**PROBLEM TO SOLVE:** Look in the material below for the line holding "import bpy, bmesh, math, random". Set it down exactly, with each later line up to and including the line holding "# Gentle rise of the ground across x and y".

########

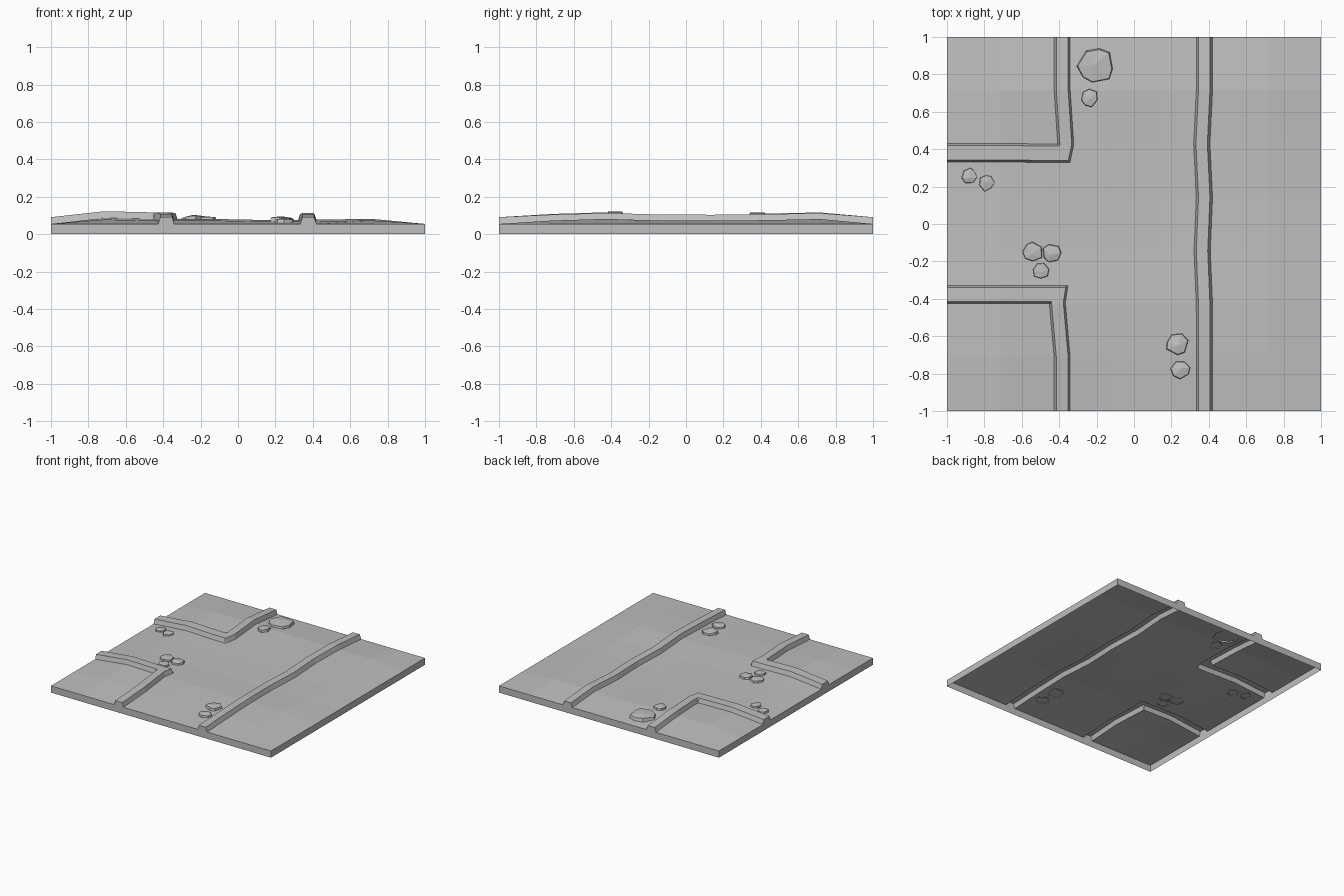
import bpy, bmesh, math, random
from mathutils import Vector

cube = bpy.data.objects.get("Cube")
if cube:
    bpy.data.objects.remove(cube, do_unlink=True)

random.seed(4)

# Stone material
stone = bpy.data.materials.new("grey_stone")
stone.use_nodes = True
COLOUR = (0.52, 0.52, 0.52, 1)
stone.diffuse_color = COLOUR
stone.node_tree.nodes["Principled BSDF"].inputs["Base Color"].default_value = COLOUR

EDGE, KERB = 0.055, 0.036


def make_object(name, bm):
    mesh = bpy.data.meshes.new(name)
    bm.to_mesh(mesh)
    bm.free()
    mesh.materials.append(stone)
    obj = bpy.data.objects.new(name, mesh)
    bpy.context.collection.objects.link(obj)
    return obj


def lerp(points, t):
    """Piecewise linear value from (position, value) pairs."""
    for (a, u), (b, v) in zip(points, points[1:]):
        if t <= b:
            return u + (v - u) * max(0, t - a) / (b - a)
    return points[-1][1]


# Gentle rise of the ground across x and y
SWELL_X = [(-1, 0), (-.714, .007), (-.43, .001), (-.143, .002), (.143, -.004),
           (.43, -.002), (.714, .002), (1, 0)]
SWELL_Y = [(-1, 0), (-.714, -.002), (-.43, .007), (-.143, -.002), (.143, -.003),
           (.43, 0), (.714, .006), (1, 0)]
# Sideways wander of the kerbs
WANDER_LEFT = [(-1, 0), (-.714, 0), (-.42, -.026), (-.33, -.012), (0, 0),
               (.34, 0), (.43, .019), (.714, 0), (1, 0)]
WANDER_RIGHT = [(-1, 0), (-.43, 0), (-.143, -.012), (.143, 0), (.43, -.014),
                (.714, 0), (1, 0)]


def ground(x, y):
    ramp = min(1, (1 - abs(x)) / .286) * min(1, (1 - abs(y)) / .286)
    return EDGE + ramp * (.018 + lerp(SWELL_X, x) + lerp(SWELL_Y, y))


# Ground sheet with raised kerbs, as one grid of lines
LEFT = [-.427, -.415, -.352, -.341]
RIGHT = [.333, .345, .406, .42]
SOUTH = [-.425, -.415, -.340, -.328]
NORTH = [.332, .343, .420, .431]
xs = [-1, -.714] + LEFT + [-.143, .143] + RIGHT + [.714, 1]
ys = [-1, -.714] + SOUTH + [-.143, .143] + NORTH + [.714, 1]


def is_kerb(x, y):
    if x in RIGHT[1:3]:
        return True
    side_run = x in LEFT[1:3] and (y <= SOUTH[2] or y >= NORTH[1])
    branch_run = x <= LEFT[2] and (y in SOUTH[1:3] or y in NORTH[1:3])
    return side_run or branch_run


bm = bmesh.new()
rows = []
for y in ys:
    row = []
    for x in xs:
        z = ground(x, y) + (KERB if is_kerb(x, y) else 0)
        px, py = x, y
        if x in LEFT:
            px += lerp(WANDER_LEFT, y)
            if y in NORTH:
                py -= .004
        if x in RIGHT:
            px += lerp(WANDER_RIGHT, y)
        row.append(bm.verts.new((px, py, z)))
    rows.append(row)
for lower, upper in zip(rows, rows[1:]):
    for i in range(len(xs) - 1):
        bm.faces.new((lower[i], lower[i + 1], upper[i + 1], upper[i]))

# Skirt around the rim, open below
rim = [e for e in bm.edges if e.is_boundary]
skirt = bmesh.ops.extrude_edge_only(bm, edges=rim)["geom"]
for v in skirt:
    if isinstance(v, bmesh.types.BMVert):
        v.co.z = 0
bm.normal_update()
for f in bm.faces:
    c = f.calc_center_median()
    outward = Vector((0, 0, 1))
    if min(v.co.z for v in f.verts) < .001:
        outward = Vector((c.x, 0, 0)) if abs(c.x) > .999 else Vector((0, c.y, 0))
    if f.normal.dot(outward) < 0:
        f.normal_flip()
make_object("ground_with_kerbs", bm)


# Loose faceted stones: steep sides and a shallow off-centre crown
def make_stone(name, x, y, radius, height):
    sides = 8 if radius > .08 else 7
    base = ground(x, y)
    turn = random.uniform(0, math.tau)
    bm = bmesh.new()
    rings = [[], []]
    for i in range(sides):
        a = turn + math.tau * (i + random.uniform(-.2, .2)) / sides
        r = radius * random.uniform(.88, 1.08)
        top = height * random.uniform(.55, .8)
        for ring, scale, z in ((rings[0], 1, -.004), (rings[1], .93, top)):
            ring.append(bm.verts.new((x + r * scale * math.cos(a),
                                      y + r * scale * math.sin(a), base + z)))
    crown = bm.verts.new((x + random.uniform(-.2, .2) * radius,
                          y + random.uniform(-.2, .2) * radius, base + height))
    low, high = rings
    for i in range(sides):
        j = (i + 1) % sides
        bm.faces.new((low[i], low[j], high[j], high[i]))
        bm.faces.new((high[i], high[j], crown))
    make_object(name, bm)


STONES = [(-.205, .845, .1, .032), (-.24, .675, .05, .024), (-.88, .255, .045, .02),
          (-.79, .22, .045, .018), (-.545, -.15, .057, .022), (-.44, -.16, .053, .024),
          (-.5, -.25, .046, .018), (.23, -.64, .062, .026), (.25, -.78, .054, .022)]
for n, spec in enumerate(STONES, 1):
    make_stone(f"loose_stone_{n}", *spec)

########

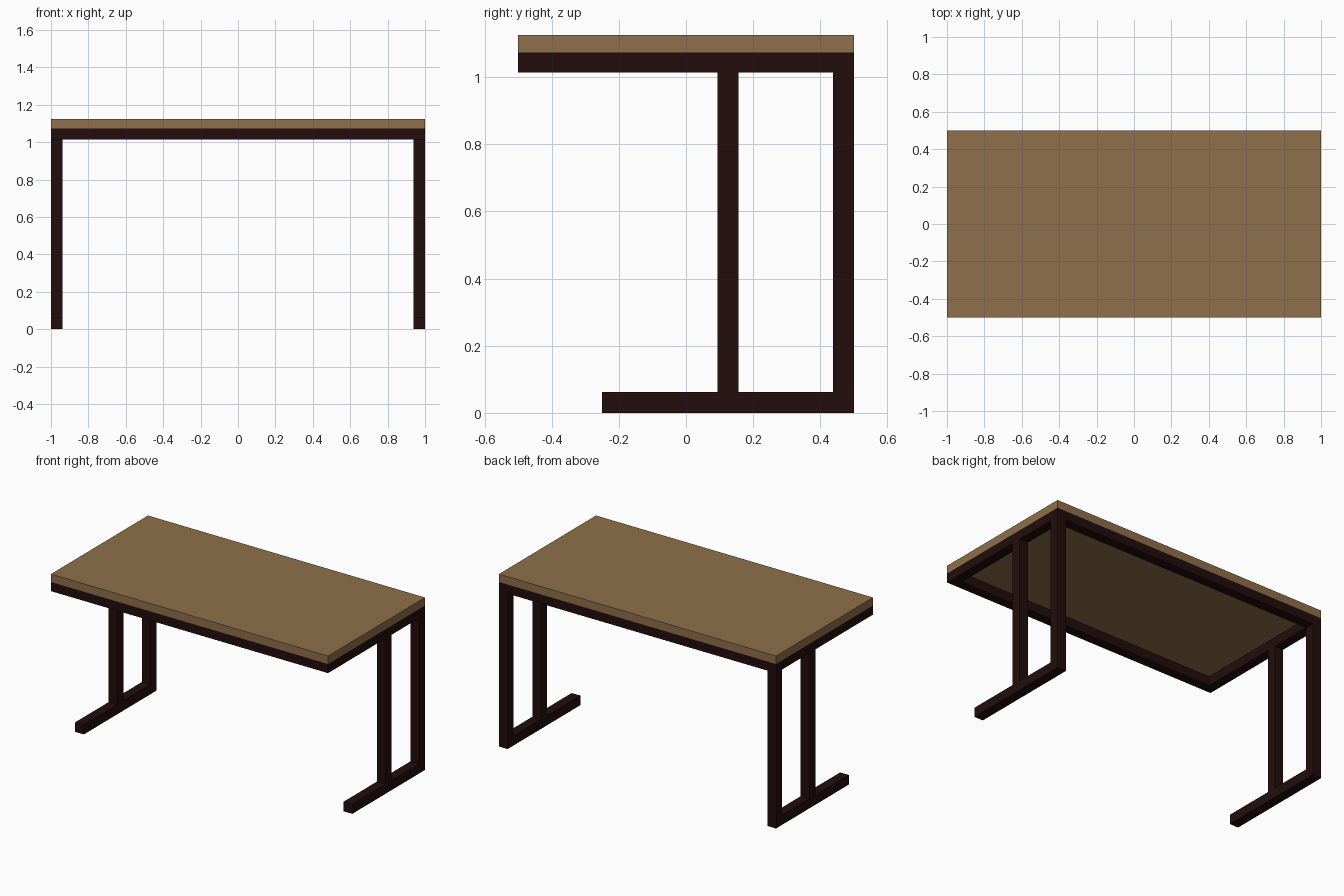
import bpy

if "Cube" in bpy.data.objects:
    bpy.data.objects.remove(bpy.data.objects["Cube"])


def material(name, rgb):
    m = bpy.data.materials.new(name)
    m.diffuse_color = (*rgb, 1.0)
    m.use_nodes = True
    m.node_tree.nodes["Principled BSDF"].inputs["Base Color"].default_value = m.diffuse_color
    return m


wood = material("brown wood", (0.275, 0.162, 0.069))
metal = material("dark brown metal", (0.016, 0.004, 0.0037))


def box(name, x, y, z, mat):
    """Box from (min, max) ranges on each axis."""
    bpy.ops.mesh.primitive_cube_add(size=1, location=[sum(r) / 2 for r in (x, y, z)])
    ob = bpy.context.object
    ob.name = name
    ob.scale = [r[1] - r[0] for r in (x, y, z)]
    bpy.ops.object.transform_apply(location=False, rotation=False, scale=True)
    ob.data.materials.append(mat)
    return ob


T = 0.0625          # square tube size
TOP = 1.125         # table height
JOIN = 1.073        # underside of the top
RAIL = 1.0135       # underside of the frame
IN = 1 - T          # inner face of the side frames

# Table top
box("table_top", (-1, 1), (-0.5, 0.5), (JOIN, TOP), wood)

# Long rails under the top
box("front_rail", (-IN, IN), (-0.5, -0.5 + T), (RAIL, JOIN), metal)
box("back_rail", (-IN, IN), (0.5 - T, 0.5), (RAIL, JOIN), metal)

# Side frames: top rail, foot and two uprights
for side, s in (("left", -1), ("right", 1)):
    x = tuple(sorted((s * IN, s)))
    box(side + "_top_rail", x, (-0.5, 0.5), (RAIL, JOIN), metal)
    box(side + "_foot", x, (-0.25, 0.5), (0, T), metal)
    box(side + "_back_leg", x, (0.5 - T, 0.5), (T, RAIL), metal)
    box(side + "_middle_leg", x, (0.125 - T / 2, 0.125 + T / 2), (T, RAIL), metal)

########

**RESPONSE TO THE EXERCISE:**
import bpy, bmesh, math, random
from mathutils import Vector

cube = bpy.data.objects.get("Cube")
if cube:
    bpy.data.objects.remove(cube, do_unlink=True)

random.seed(4)

# Stone material
stone = bpy.data.materials.new("grey_stone")
stone.use_nodes = True
COLOUR = (0.52, 0.52, 0.52, 1)
stone.diffuse_color = COLOUR
stone.node_tree.nodes["Principled BSDF"].inputs["Base Color"].default_value = COLOUR

EDGE, KERB = 0.055, 0.036


def make_object(name, bm):
    mesh = bpy.data.meshes.new(name)
    bm.to_mesh(mesh)
    bm.free()
    mesh.materials.append(stone)
    obj = bpy.data.objects.new(name, mesh)
    bpy.context.collection.objects.link(obj)
    return obj


def lerp(points, t):
    """Piecewise linear value from (position, value) pairs."""
    for (a, u), (b, v) in zip(points, points[1:]):
        if t <= b:
            return u + (v - u) * max(0, t - a) / (b - a)
    return points[-1][1]


# Gentle rise of the ground across x and y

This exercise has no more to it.